API gets OK from the feds amid talks of privatization
After a troubled recent history, the Alaska Psychiatric Institute is in “substantive compliance” with federal and state licensing requirements, according to the Dunleavy administration.
The federal Centers for Medicare and Medicaid (CMS) has visited API and withdrawn its termination action against API and considers it to be in good standing. Gov. Mike Dunleavy touted the news as a “major milestone” Monday afternoon at the 80-bed acute care facility.
API has struggled recently with complaints of unsafe conditions for staff and patients and low patient numbers.
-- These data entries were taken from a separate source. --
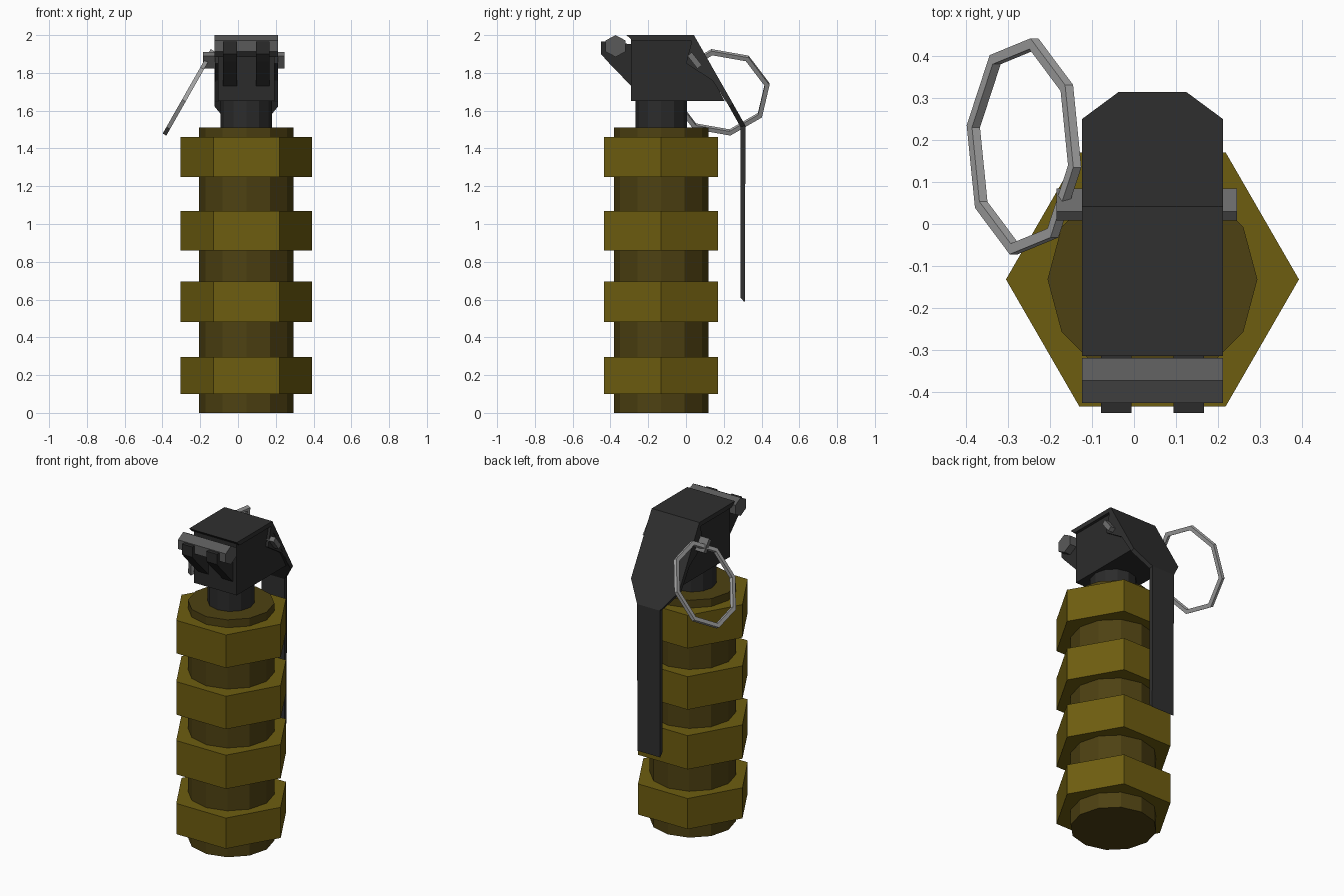
import bpy, bmesh, math
from mathutils import Matrix, Vector

if "Cube" in bpy.data.objects:
    bpy.data.objects.remove(bpy.data.objects["Cube"])

CX, CY = 0.044, -0.132   # axis of the body


def mat(name, r, g, b):
    m = bpy.data.materials.new(name)
    m.diffuse_color = (r, g, b, 1)
    m.use_nodes = True
    m.node_tree.nodes["Principled BSDF"].inputs["Base Color"].default_value = m.diffuse_color
    return m


GOLD = mat("olive gold", 0.155, 0.11, 0.005)
OLIVE = mat("dark olive", 0.075, 0.053, 0.006)
BLACK = mat("black metal", 0.029, 0.029, 0.029)
HEAD = mat("soft black", 0.024, 0.024, 0.024)
GREY = mat("dark grey", 0.10, 0.10, 0.10)
STEEL = mat("mid grey", 0.16, 0.16, 0.16)
SILVER = mat("light grey", 0.40, 0.40, 0.40)


def loft(name, rings, material, closed=False):
    """Skin a list of equal-length point rings, capped unless closed."""
    bm = bmesh.new()
    vs = [[bm.verts.new(p) for p in ring] for ring in rings]
    n = len(vs[0])
    pairs = list(zip(vs, vs[1:])) + ([(vs[-1], vs[0])] if closed else [])
    for a, b in pairs:
        for i in range(n):
            j = (i + 1) % n
            bm.faces.new((a[i], a[j], b[j], b[i]))
    if not closed:
        bm.faces.new(vs[0])
        bm.faces.new(vs[-1])
    bmesh.ops.recalc_face_normals(bm, faces=bm.faces)
    me = bpy.data.meshes.new(name)
    bm.to_mesh(me)
    bm.free()
    me.materials.append(material)
    ob = bpy.data.objects.new(name, me)
    bpy.context.collection.objects.link(ob)
    return ob


def column(name, sides, r, z0, z1, material):
    pts = [(CX + r * math.cos(math.tau * i / sides),
            CY + r * math.sin(math.tau * i / sides)) for i in range(sides)]
    return loft(name, [[(x, y, z) for x, y in pts] for z in (z0, z1)], material)


def prism(name, profile, x0, x1, material):
    """Extrude a (y, z) profile along x."""
    return loft(name, [[(x, y, z) for y, z in profile] for x in (x0, x1)], material)


# Body tube, hexagonal bands and neck
column("body_tube", 12, 0.25, 0, 1.51, OLIVE)
for i, (z0, z1) in enumerate([(0.10, 0.295), (0.48, 0.695), (0.86, 1.07), (1.25, 1.46)]):
    column(f"hex_band_{i + 1}", 6, 0.349, z0, z1, GOLD)
column("neck", 12, 0.136, 1.50, 1.66, HEAD)

# Fuse head under the lever
prism("fuse_head", [(-0.29, 1.65), (0.205, 1.65), (0.026, 1.98), (-0.29, 1.98)],
      CX - 0.15, CX + 0.15, HEAD)

# Lever: outer and inner edge of each section, with its half width
sections = [((-0.315, 2.0), (-0.285, 1.972), 0.168),
            ((0.042, 2.0), (0.026, 1.972), 0.168),
            ((0.25, 1.635), (0.228, 1.622), 0.168),
            ((0.315, 1.52), (0.288, 1.515), 0.08),
            ((0.311, 0.585), (0.288, 0.61), 0.08)]
loft("lever", [[(CX - w, *o), (CX + w, *o), (CX + w, *i), (CX - w, *i)]
               for o, i, w in sections], BLACK)

# Side flanges of the lever, and hinge lugs, mirrored about the axis
flange = [(0.036, 1.99), (0.0, 1.85), (0.14, 1.76), (0.21, 1.65), (0.245, 1.632)]
lug = [(-0.28, 1.72), (-0.415, 1.86), (-0.45, 1.90), (-0.45, 1.965),
       (-0.39, 1.965), (-0.28, 1.95)]
for side, s in (("left", -1), ("right", 1)):
    prism(f"lever_flange_{side}", flange, CX + s * 0.145, CX + s * 0.167, BLACK)
    prism(f"hinge_lug_{side}", lug, CX + s * 0.05, CX + s * 0.123, HEAD)

# Hexagonal hinge bar
prism("hinge_bar", [(-0.373 + 0.062 * math.cos(a), 1.942 + 0.058 * math.sin(a))
                    for a in (math.radians(90 + 60 * k) for k in range(6))],
      CX - 0.168, CX + 0.168, GREY)

# Safety pin through the head
prism("safety_pin", [(0.008, 1.89), (0.03, 1.91), (0.085, 1.84), (0.06, 1.823)],
      -0.185, 0.245, STEEL)

# Tilted eight-sided pull ring
centre = Vector((-0.262, 0.185, 1.697))
across, up = Vector((0, 1, 0)), Vector((0.494, 0, 0.869))
normal = across.cross(up)
rings = []
for k in range(8):
    a = math.radians(11 + 45 * k)
    out = across * math.cos(a) + up * math.sin(a)
    rings.append([centre + out * r + normal * h
                  for r, h in ((0.262, -0.011), (0.262, 0.011), (0.236, 0.011), (0.236, -0.011))])
loft("pull_ring", rings, SILVER, closed=True)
Dunleavy says the number of occupied beds has risen from a low of 22 to 46 on Monday.
Adam Crum, the Department of Health and Social Services Commissioner, says getting to full capacity is predicated on more psychiatric nurses being hired.
The announcement comes on the same day that the State of Alaska asked contractors to determine if it is
In 2017, the Alaska Legislature commissioned a report that looked into privatizing API, finding that full privatization would likely cost the state more and "likely diminish the quality of service delivery."
Al Wall, a deputy health commissioner, says the 2017 study coincided with a crash in patients being treated at API and that a new study into privatization of the facility is appropriate.
Rep. Zack Fields, D-Anchorage, who introduced legislation that would prevent API from being privatized, accuses the Dunleavy administration of being "hellbent" on privatization “regardless of the costs, regardless of the impacts on patient care.”
Wellpath Recovery Solutions, a for-profit company, is currently under contract to assist the State in running some API services through 2019. The company has a checkered history in other states with complaints and numerous lawsuits.
Fields questioned paying Wellpath $1 million a month and suggested the money could be used to ensure a better level of care. The administration says the company has done “everything asked of it.”